What kinds of clients will I be dealing with?
The large majority of clients in this area of law are employers, although firms also advise employees, not only giving advice from one perspective. Clients come from a wide variety of sectors and industries, such as retailers, manufacturers, professional-services firms, education establishments, as well as membership bodies and charities.
What kind of work will I do at different levels?
Employment law focuses on everything to do with the world of work, including the hiring of resources, advertising of job openings, the recruitment process, new joining formalities, remuneration, the promotion and movement of employees, the benefits and perks that are provided, organisation restructuring, voluntary exits and litigation.
Non-contentious work will focus on providing advice, drafting, transactional tasks and dispute resolution through arbitration and negotiations. Contentious work will cover dismissals, breach of contracts, harassment, redundancy/lay-off and discrimination on the grounds of age, sex, religion and disability.
Trainees in this area of law support a team. A trainee working in employee relations, for example, will help to ensure timely, commercial and effective employee-relations support is provided.
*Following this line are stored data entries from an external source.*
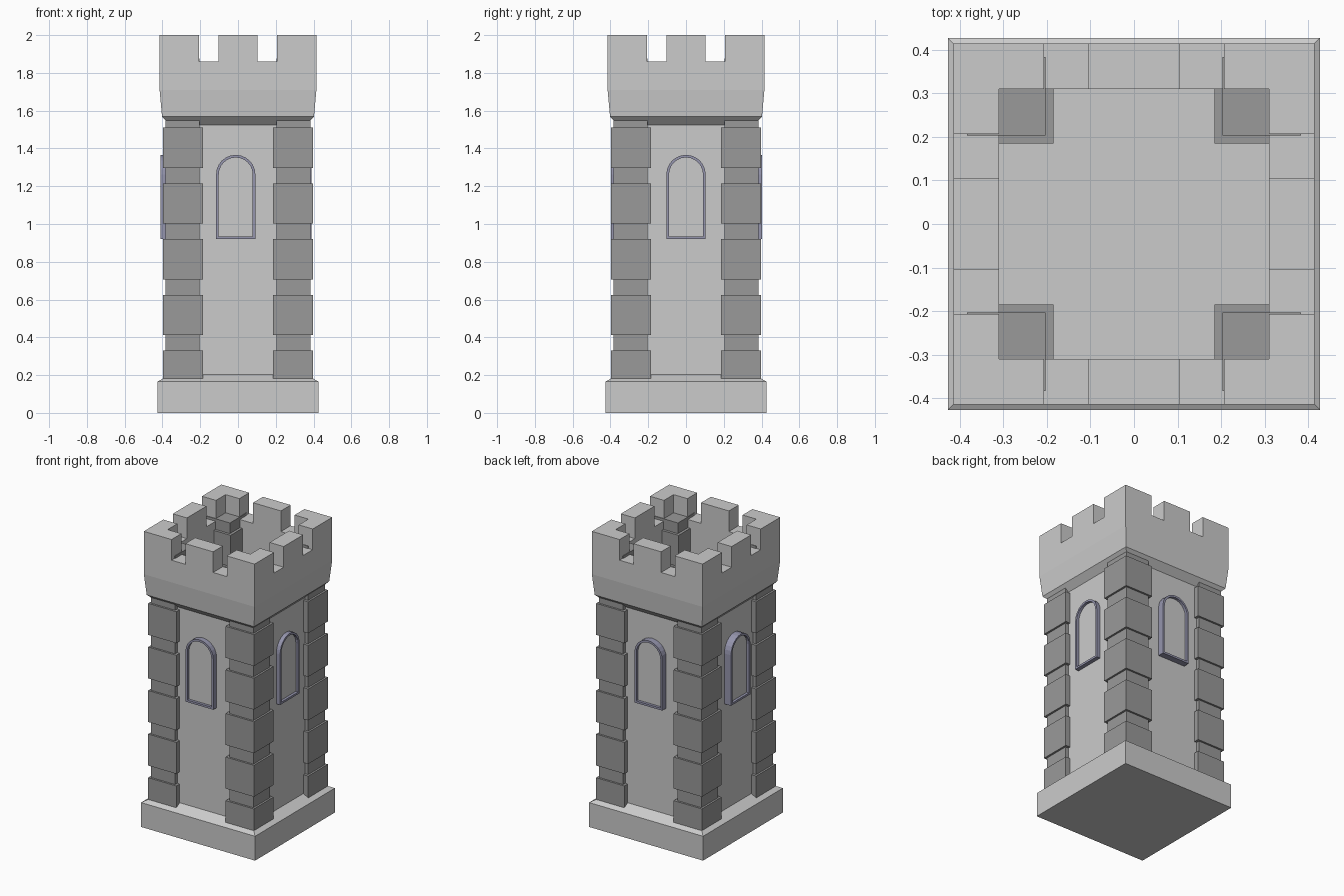
import bpy, bmesh, math
from mathutils import Matrix

if "Cube" in bpy.data.objects:
    bpy.data.objects.remove(bpy.data.objects["Cube"])


def material(name, rgb):
    m = bpy.data.materials.new(name)
    m.diffuse_color = (*rgb, 1)
    m.use_nodes = True
    m.node_tree.nodes["Principled BSDF"].inputs["Base Color"].default_value = m.diffuse_color
    return m


STONE = material("stone", (0.55, 0.55, 0.55))
DARK = material("dark_stone", (0.32, 0.32, 0.32))
FRAME = material("window_frame", (0.30, 0.30, 0.42))
PANE = material("window_pane", (0.75, 0.75, 0.75))


def finish(name, bm, mat=None):
    bmesh.ops.recalc_face_normals(bm, faces=bm.faces)
    me = bpy.data.meshes.new(name)
    bm.to_mesh(me)
    bm.free()
    ob = bpy.data.objects.new(name, me)
    bpy.context.collection.objects.link(ob)
    if mat:
        me.materials.append(mat)
    return ob


def square_lathe(name, profile, mat):
    """Stack of squares (half width, z), capped at both ends."""
    bm = bmesh.new()
    rings = [[bm.verts.new((sx * h, sy * h, z))
              for sx, sy in ((-1, -1), (1, -1), (1, 1), (-1, 1))]
             for h, z in profile]
    for a, b in zip(rings, rings[1:]):
        for i in range(4):
            j = (i + 1) % 4
            bm.faces.new((a[i], a[j], b[j], b[i]))
    bm.faces.new(rings[0])
    bm.faces.new(rings[-1])
    return finish(name, bm, mat)


def add_box(bm, x0, x1, y0, y1, z0, z1):
    m = Matrix.Translation(((x0 + x1) / 2, (y0 + y1) / 2, (z0 + z1) / 2))
    m = m @ Matrix.Diagonal((abs(x1 - x0), abs(y1 - y0), z1 - z0, 1))
    bmesh.ops.create_cube(bm, size=1, matrix=m)


# plinth with sloped top, and plain wall shaft
square_lathe("plinth", [(0.427, 0), (0.427, 0.165), (0.36, 0.203)], STONE)
square_lathe("wall", [(0.36, 0.19), (0.36, 1.54)], STONE)

# flared parapet with a sunken roof deck
parapet = square_lathe("parapet", [(0.36, 1.525), (0.402, 1.568), (0.415, 1.71),
                                   (0.415, 2.0), (0.31, 2.0), (0.31, 1.57)], STONE)

# crenel gaps cut from the parapet
bm = bmesh.new()
for s in (-1, 1):
    for t in (-1, 1):
        add_box(bm, s * 0.104, s * 0.207, t * 0.28, t * 0.5, 1.86, 2.1)
        add_box(bm, t * 0.28, t * 0.5, s * 0.104, s * 0.207, 1.86, 2.1)
cutter = finish("crenel_cutter", bm)
cutter.hide_render = True
mod = parapet.modifiers.new("crenels", "BOOLEAN")
mod.operation = "DIFFERENCE"
mod.solver = "EXACT"
mod.object = cutter
bpy.context.view_layer.objects.active = parapet
bpy.ops.object.modifier_apply(modifier=mod.name)
bpy.data.objects.remove(cutter)

# corner quoins: a slim pier with larger blocks around it
for sx, sy, label in ((-1, -1, "front_left"), (1, -1, "front_right"),
                      (1, 1, "back_right"), (-1, 1, "back_left")):
    bm = bmesh.new()
    add_box(bm, sx * 0.203, sx * 0.383, sy * 0.203, sy * 0.383, 0.17, 1.877)
    finish("corner_pier_" + label, bm, DARK)
    bm = bmesh.new()
    for i in range(6):
        top = 0.33 + 0.295 * i
        add_box(bm, sx * 0.185, sx * 0.396, sy * 0.185, sy * 0.396,
                max(top - 0.213, 0.17), top)
    finish("corner_blocks_" + label, bm, DARK)


def arch(half, bottom, spring, n=12):
    pts = [(-half, bottom), (half, bottom)]
    pts += [(half * math.cos(math.pi * i / n), spring + half * math.sin(math.pi * i / n))
            for i in range(n + 1)]
    return pts


def window(label, angle, depth, shift):
    rot = Matrix.Rotation(angle, 4, "Z")
    outer, inner = arch(0.104, 0.92, 1.262), arch(0.09, 0.934, 1.262)
    pane_d = depth - 0.018

    def loop(bm, pts, d):
        return [bm.verts.new(rot @ Matrix.Translation((u + shift, -d, z)).to_translation())
                for u, z in pts]

    bm = bmesh.new()
    loops = [loop(bm, outer, 0.35), loop(bm, outer, depth),
             loop(bm, inner, depth), loop(bm, inner, 0.35)]
    for k in range(4):
        a, b = loops[k], loops[(k + 1) % 4]
        for i in range(len(a)):
            j = (i + 1) % len(a)
            bm.faces.new((a[i], a[j], b[j], b[i]))
    finish("window_frame_" + label, bm, FRAME)

    bm = bmesh.new()
    face = bm.faces.new(loop(bm, inner, pane_d))
    ob = finish("window_pane_" + label, bm, PANE)
    if (rot.inverted().to_3x3() @ ob.data.polygons[0].normal).y > 0:
        ob.data.flip_normals()


# arched windows, one per side
window("front", 0, 0.396, -0.012)
window("right", math.pi / 2, 0.388, 0)
window("back", math.pi, 0.403, 0)
window("left", -math.pi / 2, 0.41, 0)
They could be assessing cases, taking ownership of low-risk issues and referring higher-risk issues to senior team members.
An associate in this area of law could be working on day-to-day employment queries—such as disciplinary and grievance matters, maternity/family-leave issues and working-time questions—as well as tackling more strategic projects such as compliance with new legal requirements. They could be working on senior-executive issues, including negotiating appointments and exits, and on collective matters such as restructuring, redundancies, integration and TUPE (Transfer of Undertakings Protection of Employment)—a key aspect of employment law that usually applies during business mergers and acquisitions, or whenever a business changes hands.
They could also be working on industrial relations and trade-union matters; employment tribunal, civil court and appeal litigation; and corporate, commercial and real-estate transactions, business transfers and outsourcings.
A partner in this area of law could be providing advice to clients, or colleagues in other specialisms (e.g. Corporate) on employment-law matters. One of the main differences with the partner role is that it doesn’t usually involve delivering employment-law advice, rather to managing the wellbeing and performance of the partners’ team, and maintaining and developing the relationships the firm has with their clients, as well as working on attracting new clients.
How should I tailor my commercial awareness?
Those working in employment law should ensure their knowledge of equality and diversity legislation is kept up to date, as well as what political and legal developments (for example, during Brexit) mean for employment law. They could also read the business section of broadsheet newspapers, as well as listening to podcasts such as The Hearing, hosted by employment-law partner Kevin Poulter.
Another podcast worth checking out is that from Thomas Ogg looking at the Employment Law Conference 2018—or they could even attend events like this in person to stay abreast of developments in their chosen area of law.
What does a typical day in this department look like?
A typical day in employment law could see specialists advising HR directors or in-house counsel on issues such as discrimination and dismissal procedures. They are also likely to be working on several pieces of high-value litigation, which may require them to draft applications or witness statements. They could also be advising clients on the employment aspects of mergers and acquisitions, and outsourcing.
Legal Practice Areas